"I think there are always pros and cons to making testing guidelines more restrictive or less restrictive," Johnson told Salon. "If you make it too restrictive, you might miss things, and they missed cases that weren't severed; if you make them too restrictive, you risk using up you resources, using all your testing kits and it's a very nonspecific disease, and unfortunately in cases like that you can overwhelm the diagnostic infrastructure."
Infectious disease expert Charles Chiu, an MD-PhD at the University of California, San Francisco, said shaking hands, touching a doorknob, or touching other surfaces touched by an infectious person can also transmit the virus.
"If you have an infected person in the front of the plane, for instance, and you're in the back of the plane, your risk is close to zero simply because the area of exposure is thought to be roughly six feet from the infected person," Chiu said in a news release.

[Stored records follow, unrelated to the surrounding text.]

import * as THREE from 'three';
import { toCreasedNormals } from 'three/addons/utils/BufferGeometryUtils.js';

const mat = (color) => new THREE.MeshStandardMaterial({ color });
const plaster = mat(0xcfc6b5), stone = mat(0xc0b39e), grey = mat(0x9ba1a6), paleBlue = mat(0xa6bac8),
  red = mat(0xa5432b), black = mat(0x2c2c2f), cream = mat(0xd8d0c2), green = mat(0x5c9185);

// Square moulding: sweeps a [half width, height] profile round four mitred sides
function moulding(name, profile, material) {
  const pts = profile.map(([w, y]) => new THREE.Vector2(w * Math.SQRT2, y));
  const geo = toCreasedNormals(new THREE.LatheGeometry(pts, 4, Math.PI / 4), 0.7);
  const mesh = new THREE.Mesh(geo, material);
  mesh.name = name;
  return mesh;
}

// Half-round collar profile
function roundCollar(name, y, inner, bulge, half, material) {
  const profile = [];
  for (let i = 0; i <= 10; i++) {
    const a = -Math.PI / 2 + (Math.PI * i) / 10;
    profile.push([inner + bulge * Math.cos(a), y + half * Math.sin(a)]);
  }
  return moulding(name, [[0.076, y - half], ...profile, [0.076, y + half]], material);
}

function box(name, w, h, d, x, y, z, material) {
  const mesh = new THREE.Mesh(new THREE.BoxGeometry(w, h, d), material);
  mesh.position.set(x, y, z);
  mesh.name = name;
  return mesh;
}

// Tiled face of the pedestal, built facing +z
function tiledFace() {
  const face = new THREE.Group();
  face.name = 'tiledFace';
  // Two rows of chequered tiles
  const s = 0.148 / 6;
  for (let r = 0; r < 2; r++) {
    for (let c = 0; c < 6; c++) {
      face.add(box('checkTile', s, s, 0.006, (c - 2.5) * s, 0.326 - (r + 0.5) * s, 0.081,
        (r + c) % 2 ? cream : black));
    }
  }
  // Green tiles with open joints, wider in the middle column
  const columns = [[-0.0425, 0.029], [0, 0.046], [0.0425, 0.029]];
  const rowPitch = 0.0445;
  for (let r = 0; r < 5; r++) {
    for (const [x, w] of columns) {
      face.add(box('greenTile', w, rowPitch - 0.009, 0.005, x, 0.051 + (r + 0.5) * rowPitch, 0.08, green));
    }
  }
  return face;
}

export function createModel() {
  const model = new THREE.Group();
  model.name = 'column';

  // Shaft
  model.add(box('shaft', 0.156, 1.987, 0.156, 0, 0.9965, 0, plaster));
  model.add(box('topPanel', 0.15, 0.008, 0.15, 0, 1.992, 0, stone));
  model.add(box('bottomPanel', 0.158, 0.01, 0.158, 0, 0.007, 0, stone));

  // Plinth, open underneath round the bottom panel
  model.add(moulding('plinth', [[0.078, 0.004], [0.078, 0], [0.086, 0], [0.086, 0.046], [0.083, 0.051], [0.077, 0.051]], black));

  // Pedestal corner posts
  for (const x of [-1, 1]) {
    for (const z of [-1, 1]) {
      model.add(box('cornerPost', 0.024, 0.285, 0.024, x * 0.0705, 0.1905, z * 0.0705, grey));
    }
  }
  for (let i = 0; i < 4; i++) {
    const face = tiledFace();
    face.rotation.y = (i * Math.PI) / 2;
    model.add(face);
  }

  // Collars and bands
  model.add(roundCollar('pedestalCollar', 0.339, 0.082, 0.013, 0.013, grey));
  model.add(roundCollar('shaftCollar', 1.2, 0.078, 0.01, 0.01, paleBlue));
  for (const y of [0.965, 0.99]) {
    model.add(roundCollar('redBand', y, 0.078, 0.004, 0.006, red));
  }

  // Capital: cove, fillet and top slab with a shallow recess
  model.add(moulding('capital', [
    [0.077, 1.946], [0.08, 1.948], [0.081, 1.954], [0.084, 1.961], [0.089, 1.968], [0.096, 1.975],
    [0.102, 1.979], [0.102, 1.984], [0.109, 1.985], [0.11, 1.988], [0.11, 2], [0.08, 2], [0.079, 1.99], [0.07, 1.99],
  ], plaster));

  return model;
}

Johnson told Salon it "spreads like all respiratory viruses, it's spread through coughing, sneezing and close contact, so any droplets spread through coughing can remain on surface for a few hours to a few days."
When asked if other states might experience a "silent spread" of the virus as happened in Washington state, Johnson said, "I would say it's likely."
In the CDC press conference on Monday, Dr. Nancy Messonnier reiterated that "if the virus gains a foothold" cities and towns "may need to take local action to plan and respond."
"What these actions look like at the community level will vary depending on local conditions," Messonnier said. "What is appropriate for one community seeing local transmission won't necessarily be appropriate for a community where no local transmission has occurred."
Salon reporters in Seattle observed shortages of staples, like toilet paper, in local Target stores. Media reports suggests that shoppers on both coasts are buying out staples on both coasts.
"It has gotten crazier by the day," a Target employee in Richmond, Virginia, told the Washington Post. "A lot of it is obviously panic-buying, people stocking up on eight gallons of water or 20 kinds of soups. Items are selling out immediately, as soon as they go up on shelves."